Newsome said the decline in BMW exports is largely due to the redesigned models, adding: "When you announce a new model, people stop buying the old model. Nobody wants the last year of the old model."
BMW, which employs roughly 10,000 people at its Upstate plant, isn't the only South Carolina automaker to feel the impact of tariffs. Volvo Cars will begin production of an S60 sedan this fall at its $1.1 billion manufacturing campus near Ridgeville, and CEO Hakan Samuelsson said tariffs could slow hiring at the plant.
Volvo has said it plans to hire up to 4,000 people, but fewer exports will mean less workers. The company, based in Sweden but part of China's Geely Holding Group, has said it eventually plans to export half of the 150,000 cars it will build each year at the plant.
Daimler, meanwhile, said tariffs will hurt profits and could force the automaker to shift some production from the U.S. to China. The company's Mercedes-Benz Vans division is building a $500 million plant in North Charleston, but the Sprinter vans produced there won't be exported overseas.
John Zeng, a forecaster with LMC automotive, told Bloomberg News that he expects automakers will change productions sites if the trade war continues.
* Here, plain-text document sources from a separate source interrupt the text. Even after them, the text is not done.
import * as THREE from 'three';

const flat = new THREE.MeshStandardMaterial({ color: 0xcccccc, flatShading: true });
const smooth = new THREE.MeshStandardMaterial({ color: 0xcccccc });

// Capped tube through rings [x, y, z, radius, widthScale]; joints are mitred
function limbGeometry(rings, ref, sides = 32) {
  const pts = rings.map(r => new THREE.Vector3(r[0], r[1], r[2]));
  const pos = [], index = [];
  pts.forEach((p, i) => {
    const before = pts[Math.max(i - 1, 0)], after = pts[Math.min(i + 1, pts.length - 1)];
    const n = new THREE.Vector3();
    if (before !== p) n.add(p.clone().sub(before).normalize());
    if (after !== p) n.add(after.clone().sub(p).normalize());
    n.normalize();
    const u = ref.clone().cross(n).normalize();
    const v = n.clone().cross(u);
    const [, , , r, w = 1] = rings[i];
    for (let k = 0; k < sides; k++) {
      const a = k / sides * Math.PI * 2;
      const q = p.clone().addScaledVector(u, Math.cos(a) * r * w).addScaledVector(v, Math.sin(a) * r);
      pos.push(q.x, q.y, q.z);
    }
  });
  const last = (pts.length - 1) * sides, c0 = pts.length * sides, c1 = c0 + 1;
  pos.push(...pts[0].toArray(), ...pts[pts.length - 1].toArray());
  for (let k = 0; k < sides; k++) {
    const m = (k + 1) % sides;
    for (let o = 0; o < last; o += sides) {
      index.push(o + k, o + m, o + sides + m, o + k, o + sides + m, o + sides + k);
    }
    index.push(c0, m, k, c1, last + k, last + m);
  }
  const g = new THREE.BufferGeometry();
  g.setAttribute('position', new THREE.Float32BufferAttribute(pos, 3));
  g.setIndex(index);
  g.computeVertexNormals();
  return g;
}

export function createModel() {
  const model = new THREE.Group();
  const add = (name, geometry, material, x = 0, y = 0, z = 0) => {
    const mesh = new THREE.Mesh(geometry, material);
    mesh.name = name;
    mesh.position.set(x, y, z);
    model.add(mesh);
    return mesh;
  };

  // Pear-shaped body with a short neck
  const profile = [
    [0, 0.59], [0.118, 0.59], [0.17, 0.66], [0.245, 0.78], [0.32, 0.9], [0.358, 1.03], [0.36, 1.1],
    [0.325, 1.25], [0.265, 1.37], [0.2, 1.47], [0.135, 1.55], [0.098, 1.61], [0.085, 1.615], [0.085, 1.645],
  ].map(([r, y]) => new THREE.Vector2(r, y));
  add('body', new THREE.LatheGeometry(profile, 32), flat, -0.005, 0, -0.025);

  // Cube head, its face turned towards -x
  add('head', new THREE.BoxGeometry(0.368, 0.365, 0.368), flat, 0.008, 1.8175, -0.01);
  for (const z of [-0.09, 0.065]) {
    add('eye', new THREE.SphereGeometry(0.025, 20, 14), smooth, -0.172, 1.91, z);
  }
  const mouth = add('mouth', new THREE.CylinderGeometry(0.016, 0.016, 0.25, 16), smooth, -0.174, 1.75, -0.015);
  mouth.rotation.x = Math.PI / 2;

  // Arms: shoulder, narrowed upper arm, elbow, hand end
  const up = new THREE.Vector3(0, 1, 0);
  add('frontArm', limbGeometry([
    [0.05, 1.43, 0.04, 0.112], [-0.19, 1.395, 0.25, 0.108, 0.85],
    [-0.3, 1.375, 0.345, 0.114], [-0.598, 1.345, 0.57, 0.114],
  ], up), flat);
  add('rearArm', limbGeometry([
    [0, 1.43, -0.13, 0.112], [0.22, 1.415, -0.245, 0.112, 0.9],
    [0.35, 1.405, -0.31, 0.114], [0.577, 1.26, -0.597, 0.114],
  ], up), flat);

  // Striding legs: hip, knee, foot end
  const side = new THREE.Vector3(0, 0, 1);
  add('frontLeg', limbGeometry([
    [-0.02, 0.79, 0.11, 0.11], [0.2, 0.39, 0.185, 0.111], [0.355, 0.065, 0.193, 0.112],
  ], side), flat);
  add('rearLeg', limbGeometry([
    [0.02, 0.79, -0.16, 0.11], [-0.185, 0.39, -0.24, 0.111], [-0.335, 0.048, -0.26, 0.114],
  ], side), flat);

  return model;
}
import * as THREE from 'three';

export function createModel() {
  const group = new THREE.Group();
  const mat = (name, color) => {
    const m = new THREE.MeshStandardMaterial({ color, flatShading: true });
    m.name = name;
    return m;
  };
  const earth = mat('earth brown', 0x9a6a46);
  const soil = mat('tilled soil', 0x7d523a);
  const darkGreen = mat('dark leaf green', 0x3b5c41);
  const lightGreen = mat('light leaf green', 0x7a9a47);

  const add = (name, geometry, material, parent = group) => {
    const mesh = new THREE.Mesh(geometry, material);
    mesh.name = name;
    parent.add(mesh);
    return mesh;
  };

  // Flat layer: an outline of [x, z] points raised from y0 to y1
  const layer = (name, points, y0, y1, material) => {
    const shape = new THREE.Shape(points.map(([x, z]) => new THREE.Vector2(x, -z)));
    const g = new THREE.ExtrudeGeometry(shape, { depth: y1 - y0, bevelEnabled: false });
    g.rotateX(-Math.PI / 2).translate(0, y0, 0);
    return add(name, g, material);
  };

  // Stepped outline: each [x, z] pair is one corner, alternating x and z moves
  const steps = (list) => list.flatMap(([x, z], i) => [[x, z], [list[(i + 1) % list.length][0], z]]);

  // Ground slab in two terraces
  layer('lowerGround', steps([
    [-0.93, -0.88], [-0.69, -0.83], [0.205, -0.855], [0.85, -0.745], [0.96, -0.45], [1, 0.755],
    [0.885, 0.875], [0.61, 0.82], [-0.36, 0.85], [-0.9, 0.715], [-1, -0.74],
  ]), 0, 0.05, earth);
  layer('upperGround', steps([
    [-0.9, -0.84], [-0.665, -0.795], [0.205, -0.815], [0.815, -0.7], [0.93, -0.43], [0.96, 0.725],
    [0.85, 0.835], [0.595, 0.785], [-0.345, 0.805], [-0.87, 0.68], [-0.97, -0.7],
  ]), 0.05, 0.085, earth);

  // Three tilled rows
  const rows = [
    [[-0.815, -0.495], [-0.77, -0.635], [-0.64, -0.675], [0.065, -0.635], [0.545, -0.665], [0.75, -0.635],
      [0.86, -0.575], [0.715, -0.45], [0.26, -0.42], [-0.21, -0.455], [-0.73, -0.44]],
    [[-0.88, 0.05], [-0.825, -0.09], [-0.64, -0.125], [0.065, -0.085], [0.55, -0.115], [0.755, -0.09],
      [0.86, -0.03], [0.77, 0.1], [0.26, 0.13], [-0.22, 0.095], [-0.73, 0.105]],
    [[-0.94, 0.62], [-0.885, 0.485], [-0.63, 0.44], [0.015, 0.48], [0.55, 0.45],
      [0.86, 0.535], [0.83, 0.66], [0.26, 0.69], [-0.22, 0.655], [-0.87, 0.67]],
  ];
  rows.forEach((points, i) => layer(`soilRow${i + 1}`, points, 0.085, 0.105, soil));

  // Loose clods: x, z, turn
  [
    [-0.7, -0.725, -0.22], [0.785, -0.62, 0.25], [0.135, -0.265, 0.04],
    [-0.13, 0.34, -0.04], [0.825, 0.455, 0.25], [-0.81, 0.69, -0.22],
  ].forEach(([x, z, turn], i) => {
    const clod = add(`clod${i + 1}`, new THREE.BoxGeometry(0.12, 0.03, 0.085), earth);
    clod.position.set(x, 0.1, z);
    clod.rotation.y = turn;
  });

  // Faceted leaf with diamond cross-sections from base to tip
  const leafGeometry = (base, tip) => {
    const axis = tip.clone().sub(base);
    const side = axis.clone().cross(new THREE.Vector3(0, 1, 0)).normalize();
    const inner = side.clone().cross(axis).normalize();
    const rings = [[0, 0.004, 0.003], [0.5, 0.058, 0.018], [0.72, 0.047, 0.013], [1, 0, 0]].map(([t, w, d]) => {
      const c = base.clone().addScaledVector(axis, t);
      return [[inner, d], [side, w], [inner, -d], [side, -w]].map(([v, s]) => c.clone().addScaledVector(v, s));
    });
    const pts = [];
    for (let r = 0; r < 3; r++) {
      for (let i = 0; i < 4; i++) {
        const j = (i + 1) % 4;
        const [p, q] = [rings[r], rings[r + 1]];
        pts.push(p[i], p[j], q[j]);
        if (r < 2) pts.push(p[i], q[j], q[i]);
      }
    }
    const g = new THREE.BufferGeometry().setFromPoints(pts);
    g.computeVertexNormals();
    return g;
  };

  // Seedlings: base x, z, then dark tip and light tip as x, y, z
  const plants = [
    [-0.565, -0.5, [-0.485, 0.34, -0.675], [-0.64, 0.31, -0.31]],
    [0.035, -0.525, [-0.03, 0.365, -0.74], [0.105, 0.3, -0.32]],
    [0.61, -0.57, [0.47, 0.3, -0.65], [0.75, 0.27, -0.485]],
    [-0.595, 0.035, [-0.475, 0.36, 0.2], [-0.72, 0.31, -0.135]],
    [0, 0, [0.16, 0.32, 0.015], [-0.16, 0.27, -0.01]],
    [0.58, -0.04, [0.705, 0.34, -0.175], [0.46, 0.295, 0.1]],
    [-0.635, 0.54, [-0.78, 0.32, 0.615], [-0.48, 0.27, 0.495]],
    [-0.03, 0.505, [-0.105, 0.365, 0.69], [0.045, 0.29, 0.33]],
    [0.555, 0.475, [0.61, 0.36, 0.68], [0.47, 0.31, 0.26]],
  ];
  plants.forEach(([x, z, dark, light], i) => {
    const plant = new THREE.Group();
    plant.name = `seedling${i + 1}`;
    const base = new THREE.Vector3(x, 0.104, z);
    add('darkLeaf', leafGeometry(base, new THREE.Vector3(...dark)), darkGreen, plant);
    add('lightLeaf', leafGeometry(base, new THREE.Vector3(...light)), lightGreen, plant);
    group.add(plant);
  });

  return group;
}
“If BMW and Mercedes see the price raise affecting their sales, they will change the manufacturing location,” Zeng told the news service.